Stored entries:

· · ·

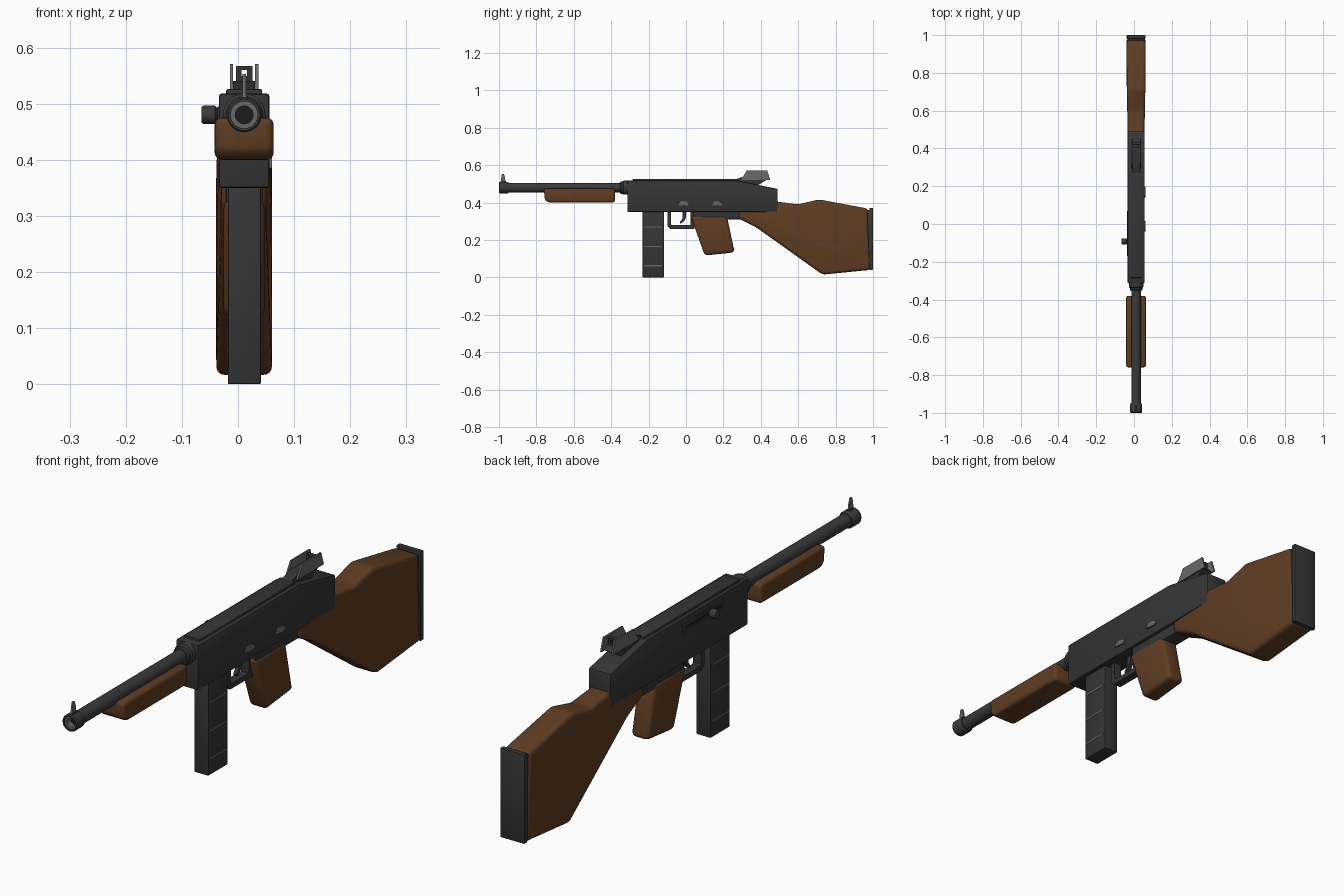
import bpy, bmesh, math
from mathutils import Vector, Matrix

CX = 0.011  # the whole body is mirrored about this x


def material(name, rgb):
    m = bpy.data.materials.new(name)
    m.diffuse_color = (*rgb, 1)
    return m


STEEL = material("dark steel", (0.036, 0.036, 0.036))
BARREL = material("barrel steel", (0.042, 0.042, 0.043))
GREY = material("light grey metal", (0.14, 0.14, 0.14))
WOOD = material("brown wood", (0.115, 0.047, 0.017))
BLACK = material("bore black", (0.012, 0.012, 0.012))


def finish(name, bm, mat, angle=35):
    bmesh.ops.recalc_face_normals(bm, faces=bm.faces)
    me = bpy.data.meshes.new(name)
    bm.to_mesh(me)
    bm.free()
    me.materials.append(mat)
    ob = bpy.data.objects.new(name, me)
    bpy.context.collection.objects.link(ob)
    bpy.ops.object.select_all(action='DESELECT')
    ob.select_set(True)
    bpy.context.view_layer.objects.active = ob
    bpy.ops.object.shade_smooth_by_angle(angle=math.radians(angle))
    return ob


def prism(name, pts, half, mat, bevel=0.0, seg=2, x=CX, taper=None):
    """Side profile of (y, z) points, extruded to x +- half."""
    bm = bmesh.new()
    f = bm.faces.new([bm.verts.new((x - half, y, z)) for y, z in pts])
    ext = bmesh.ops.extrude_face_region(bm, geom=[f])["geom"]
    bmesh.ops.translate(bm, vec=(2 * half, 0, 0),
                        verts=[v for v in ext if isinstance(v, bmesh.types.BMVert)])
    if taper:
        for v in bm.verts:
            v.co.x = x + (v.co.x - x) * taper(v.co.y)
    bmesh.ops.recalc_face_normals(bm, faces=bm.faces)
    if bevel:
        bmesh.ops.bevel(bm, geom=bm.edges[:], offset=bevel, segments=seg,
                        profile=0.5, affect='EDGES', clamp_overlap=True)
    return finish(name, bm, mat)


def box(name, x0, x1, y0, y1, z0, z1, mat, bevel=0.0, seg=2):
    return prism(name, [(y0, z0), (y1, z0), (y1, z1), (y0, z1)],
                 (x1 - x0) / 2, mat, bevel, seg, x=(x0 + x1) / 2)


def lathe(name, prof, mat, centre=(CX, 0, 0.48), axis='Y', steps=32):
    """Revolve (radius, distance along axis) points."""
    bm = bmesh.new()
    vs = [bm.verts.new((r, a, 0)) for r, a in prof]
    es = [bm.edges.new(p) for p in zip(vs, vs[1:])]
    bmesh.ops.spin(bm, geom=vs + es, cent=(0, 0, 0), axis=(0, 1, 0),
                   angle=2 * math.pi, steps=steps)
    bmesh.ops.remove_doubles(bm, verts=bm.verts, dist=1e-5)
    if axis == 'X':
        bmesh.ops.rotate(bm, verts=bm.verts, matrix=Matrix.Rotation(-math.pi / 2, 3, 'Z'))
    bmesh.ops.translate(bm, vec=Vector(centre), verts=bm.verts)
    return finish(name, bm, mat)


# Barrel, muzzle and collar
lathe("barrel", [(0, -0.955), (0.025, -0.955), (0.025, -0.30), (0, -0.30)], BARREL)
lathe("muzzle", [(0.024, -0.96), (0.024, -1.0), (0.028, -1.0), (0.031, -0.996),
                 (0.031, -0.955), (0.028, -0.948), (0.02, -0.948)], BARREL)
lathe("muzzle_ring", [(0.016, -0.94), (0.016, -0.993), (0.025, -0.993), (0.025, -0.95)], GREY)
lathe("bore", [(0, -0.97), (0.017, -0.97), (0.017, -0.95)], BLACK)
lathe("barrel_collar", [(0, -0.352), (0.030, -0.352), (0.033, -0.348), (0.033, -0.338),
                        (0.038, -0.334), (0.038, -0.30), (0, -0.30)], BARREL)

# Front sight
prism("front_sight", [(-0.992, 0.505), (-0.964, 0.505), (-0.968, 0.535),
                      (-0.974, 0.553), (-0.984, 0.553)], 0.003, GREY)
box("front_sight_base", CX - 0.006, CX + 0.006, -0.99, -0.962, 0.50, 0.515, BARREL, 0.002)

# Receiver, top rail and lower frame
prism("receiver", [(-0.313, 0.35), (0.49, 0.35), (0.49, 0.473), (0.27, 0.518),
                   (-0.313, 0.518)], 0.045, STEEL, 0.005)
box("top_rail", CX - 0.032, CX + 0.032, -0.285, 0.275, 0.50, 0.526, STEEL, 0.003)
box("lower_frame", CX - 0.033, CX + 0.033, 0.04, 0.30, 0.31, 0.36, STEEL, 0.004)

# Cocking slot and knob on the left side
box("cocking_slot", -0.037, -0.03, -0.17, 0.07, 0.465, 0.495, STEEL, 0.002)
box("cocking_slot_groove", -0.0378, -0.03, -0.155, 0.055, 0.474, 0.486, BLACK)
lathe("cocking_knob", [(0, -0.032), (0.014, -0.032), (0.0165, -0.028), (0.0165, -0.008),
                       (0.012, -0.004), (0.012, 0.005), (0, 0.005)], BARREL,
      centre=(-0.033, -0.092, 0.48), axis='X', steps=16)

# Selector levers on the right side
for i, y in enumerate((-0.012, 0.168)):
    prism(f"selector_lever_{i + 1}",
          [(y - 0.028, 0.385), (y + 0.015, 0.382), (y + 0.028, 0.388), (y + 0.026, 0.398),
           (y + 0.010, 0.406), (y - 0.020, 0.406)], 0.004, GREY, 0.0015, x=0.057)

# Rear sight: two side plates, a base and an aperture plate
for side in (-1, 1):
    prism(f"rear_sight_wing_{'left' if side < 0 else 'right'}",
          [(0.295, 0.522), (0.45, 0.522), (0.435, 0.571), (0.325, 0.571)],
          0.003, GREY, x=CX + side * 0.0225)
prism("rear_sight_base", [(0.27, 0.50), (0.38, 0.49), (0.435, 0.524), (0.42, 0.54),
                          (0.31, 0.54), (0.27, 0.526)], 0.0195, STEEL)
for side in (-1, 1):
    x = CX + side * 0.010
    box(f"aperture_post_{'left' if side < 0 else 'right'}",
        x - 0.005, x + 0.005, 0.405, 0.42, 0.535, 0.567, STEEL)
for label, z0, z1 in (("bottom", 0.535, 0.549), ("top", 0.560, 0.567)):
    box(f"aperture_{label}", CX - 0.006, CX + 0.006, 0.405, 0.42, z0, z1, STEEL)

# Magazine with side ribs
box("magazine", -0.018, 0.041, -0.232, -0.118, 0, 0.36, STEEL, 0.003)
for i, z in enumerate((0.062, 0.165, 0.27)):
    box(f"magazine_rib_{i + 1}", -0.0195, 0.0425, -0.223, -0.127, z - 0.003, z + 0.003, GREY)

# Trigger and guard
prism("trigger_guard", [(-0.10, 0.355), (-0.10, 0.275), (-0.085, 0.26), (0.045, 0.26),
                        (0.045, 0.355), (0.025, 0.355), (0.025, 0.279), (-0.074, 0.279),
                        (-0.080, 0.285), (-0.080, 0.355)], 0.016, STEEL)
prism("trigger", [(-0.018, 0.355), (0.002, 0.355), (0.0, 0.32), (-0.010, 0.30),
                  (-0.030, 0.287), (-0.034, 0.294), (-0.020, 0.312)], 0.007, STEEL)

# Wooden furniture
prism("foregrip", [(-0.755, 0.415), (-0.735, 0.40), (-0.38, 0.40), (-0.38, 0.475),
                   (-0.76, 0.475)], 0.0525, WOOD, 0.013, 4)
prism("pistol_grip", [(0.025, 0.33), (0.10, 0.117), (0.26, 0.134), (0.218, 0.33)],
      0.0365, WOOD, 0.017, 3)
prism("stock", [(0.28, 0.315), (0.375, 0.268), (0.73, 0.015), (0.985, 0.04), (0.972, 0.368),
                (0.71, 0.417), (0.60, 0.39), (0.45, 0.41), (0.28, 0.41)], 0.05, WOOD, 0.016, 4,
      taper=lambda y: 0.80 + 0.20 * min(1, max(0, (y - 0.40) / 0.3)))

# Butt plate in two layers
box("butt_plate_inner", CX - 0.044, CX + 0.044, 0.96, 0.985, 0.05, 0.36, STEEL, 0.003)
box("butt_plate", CX - 0.050, CX + 0.050, 0.98, 1.0, 0.04, 0.371, STEEL, 0.004)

· · ·

[What is required]: In the entries above, the lines between the one holding "(0.031, -0.955), (0.028, -0.948), (0.02, -0.948)], BARREL)" and the one holding "0.526, STEEL, 0.003)", inclusive, are to be printed exactly as written, and those alone.

[Reply]:
                 (0.031, -0.955), (0.028, -0.948), (0.02, -0.948)], BARREL)
lathe("muzzle_ring", [(0.016, -0.94), (0.016, -0.993), (0.025, -0.993), (0.025, -0.95)], GREY)
lathe("bore", [(0, -0.97), (0.017, -0.97), (0.017, -0.95)], BLACK)
lathe("barrel_collar", [(0, -0.352), (0.030, -0.352), (0.033, -0.348), (0.033, -0.338),
                        (0.038, -0.334), (0.038, -0.30), (0, -0.30)], BARREL)

# Front sight
prism("front_sight", [(-0.992, 0.505), (-0.964, 0.505), (-0.968, 0.535),
                      (-0.974, 0.553), (-0.984, 0.553)], 0.003, GREY)
box("front_sight_base", CX - 0.006, CX + 0.006, -0.99, -0.962, 0.50, 0.515, BARREL, 0.002)

# Receiver, top rail and lower frame
prism("receiver", [(-0.313, 0.35), (0.49, 0.35), (0.49, 0.473), (0.27, 0.518),
                   (-0.313, 0.518)], 0.045, STEEL, 0.005)
box("top_rail", CX - 0.032, CX + 0.032, -0.285, 0.275, 0.50, 0.526, STEEL, 0.003)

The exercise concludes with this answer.